(THE DATA)
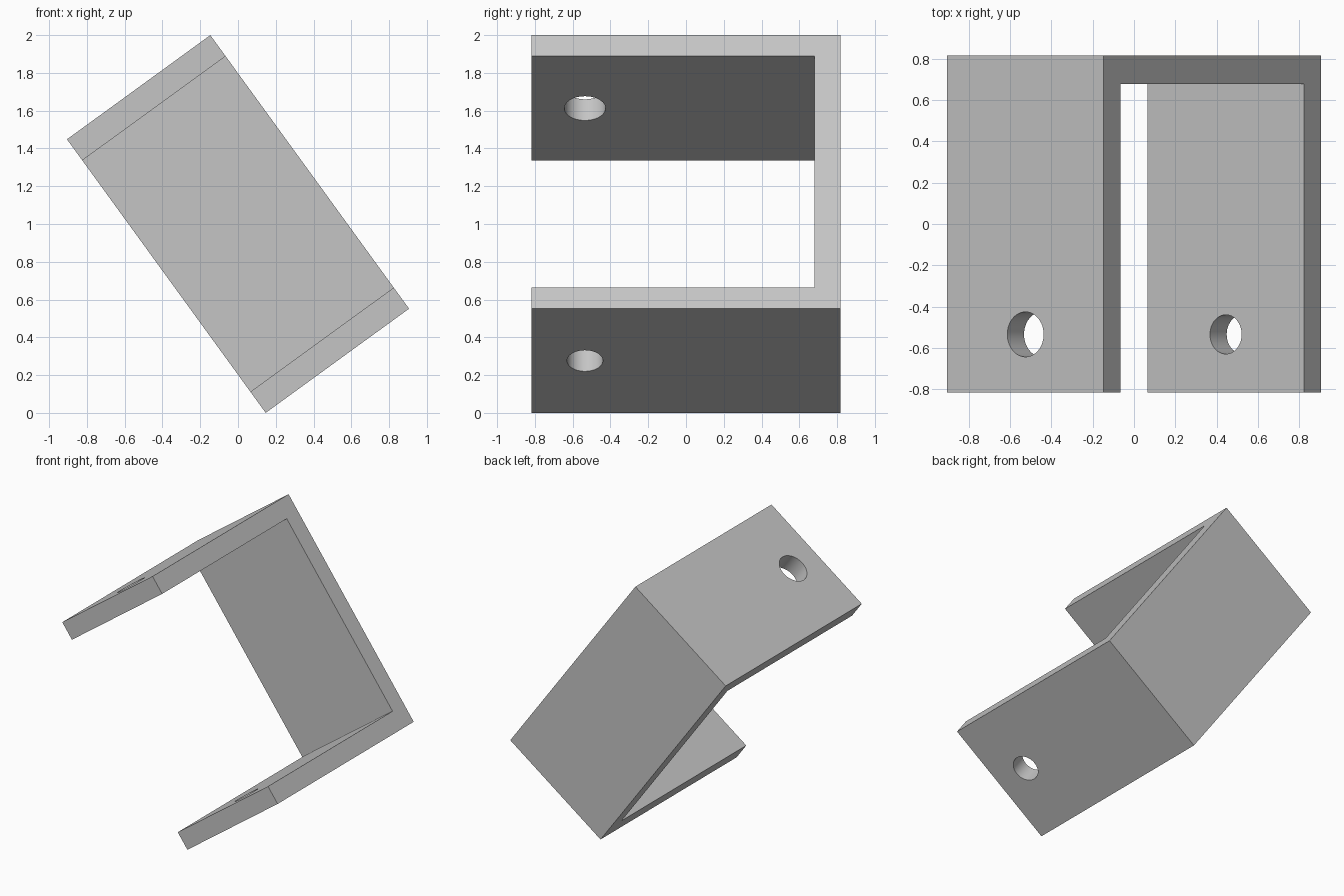
import bpy, bmesh, math
from mathutils import Matrix

cube = bpy.data.objects.get("Cube")
if cube:
    bpy.data.objects.remove(cube, do_unlink=True)

WIDTH, HEIGHT, DEPTH, WALL = 0.938, 1.79, 1.634, 0.138
TILT = Matrix.Translation((0, 0, 1)) @ Matrix.Rotation(math.radians(-36), 4, 'Y')

grey = bpy.data.materials.new("light grey")
grey.use_nodes = True
colour = (0.56, 0.56, 0.56, 1)
grey.diffuse_color = colour
grey.node_tree.nodes["Principled BSDF"].inputs["Base Color"].default_value = colour


def add_object(name, bm):
    bmesh.ops.recalc_face_normals(bm, faces=bm.faces)
    mesh = bpy.data.meshes.new(name)
    bm.to_mesh(mesh)
    bm.free()
    mesh.materials.append(grey)
    obj = bpy.data.objects.new(name, mesh)
    bpy.context.collection.objects.link(obj)
    return obj


# U-shaped bracket: side profile extruded across its width
h, d = HEIGHT / 2, DEPTH / 2
profile = [(-d, -h), (d, -h), (d, h), (-d, h),
           (-d, h - WALL), (d - WALL, h - WALL),
           (d - WALL, WALL - h), (-d, WALL - h)]
bm = bmesh.new()
face = bm.faces.new([bm.verts.new((-WIDTH / 2, y, z)) for y, z in profile])
side = bmesh.ops.extrude_face_region(bm, geom=[face])["geom"]
bmesh.ops.translate(bm, vec=(WIDTH, 0, 0),
                    verts=[v for v in side if isinstance(v, bmesh.types.BMVert)])
bracket = add_object("bracket", bm)

# Bolt holes through the two arms, the upper one slightly larger
bpy.context.view_layer.objects.active = bracket
for sign, radius in ((1, 0.109), (-1, 0.095)):
    bm = bmesh.new()
    bmesh.ops.create_cone(
        bm, cap_ends=True, segments=48, radius1=radius, radius2=radius, depth=WALL * 2,
        matrix=Matrix.Translation((0, -0.535, sign * (h - WALL / 2))))
    cutter = add_object("hole_cutter", bm)
    cutter.hide_render = True
    cut = bracket.modifiers.new("hole", 'BOOLEAN')
    cut.operation, cut.solver, cut.object = 'DIFFERENCE', 'EXACT', cutter
    bpy.ops.object.modifier_apply(modifier=cut.name)
    bpy.data.objects.remove(cutter, do_unlink=True)

# Tilt into place, smooth the hole walls only
bracket.data.transform(TILT)
bracket.select_set(True)
bpy.ops.object.shade_smooth_by_angle(angle=math.radians(30))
(End THE DATA)
# EXERCISE INSTRUCTIONS:
Keep every word of the data as it is when you write it out, but drop the pictures.

# RESULT OF THIS TASK:
import bpy, bmesh, math
from mathutils import Matrix

cube = bpy.data.objects.get("Cube")
if cube:
    bpy.data.objects.remove(cube, do_unlink=True)

WIDTH, HEIGHT, DEPTH, WALL = 0.938, 1.79, 1.634, 0.138
TILT = Matrix.Translation((0, 0, 1)) @ Matrix.Rotation(math.radians(-36), 4, 'Y')

grey = bpy.data.materials.new("light grey")
grey.use_nodes = True
colour = (0.56, 0.56, 0.56, 1)
grey.diffuse_color = colour
grey.node_tree.nodes["Principled BSDF"].inputs["Base Color"].default_value = colour


def add_object(name, bm):
    bmesh.ops.recalc_face_normals(bm, faces=bm.faces)
    mesh = bpy.data.meshes.new(name)
    bm.to_mesh(mesh)
    bm.free()
    mesh.materials.append(grey)
    obj = bpy.data.objects.new(name, mesh)
    bpy.context.collection.objects.link(obj)
    return obj


# U-shaped bracket: side profile extruded across its width
h, d = HEIGHT / 2, DEPTH / 2
profile = [(-d, -h), (d, -h), (d, h), (-d, h),
           (-d, h - WALL), (d - WALL, h - WALL),
           (d - WALL, WALL - h), (-d, WALL - h)]
bm = bmesh.new()
face = bm.faces.new([bm.verts.new((-WIDTH / 2, y, z)) for y, z in profile])
side = bmesh.ops.extrude_face_region(bm, geom=[face])["geom"]
bmesh.ops.translate(bm, vec=(WIDTH, 0, 0),
                    verts=[v for v in side if isinstance(v, bmesh.types.BMVert)])
bracket = add_object("bracket", bm)

# Bolt holes through the two arms, the upper one slightly larger
bpy.context.view_layer.objects.active = bracket
for sign, radius in ((1, 0.109), (-1, 0.095)):
    bm = bmesh.new()
    bmesh.ops.create_cone(
        bm, cap_ends=True, segments=48, radius1=radius, radius2=radius, depth=WALL * 2,
        matrix=Matrix.Translation((0, -0.535, sign * (h - WALL / 2))))
    cutter = add_object("hole_cutter", bm)
    cutter.hide_render = True
    cut = bracket.modifiers.new("hole", 'BOOLEAN')
    cut.operation, cut.solver, cut.object = 'DIFFERENCE', 'EXACT', cutter
    bpy.ops.object.modifier_apply(modifier=cut.name)
    bpy.data.objects.remove(cutter, do_unlink=True)

# Tilt into place, smooth the hole walls only
bracket.data.transform(TILT)
bracket.select_set(True)
bpy.ops.object.shade_smooth_by_angle(angle=math.radians(30))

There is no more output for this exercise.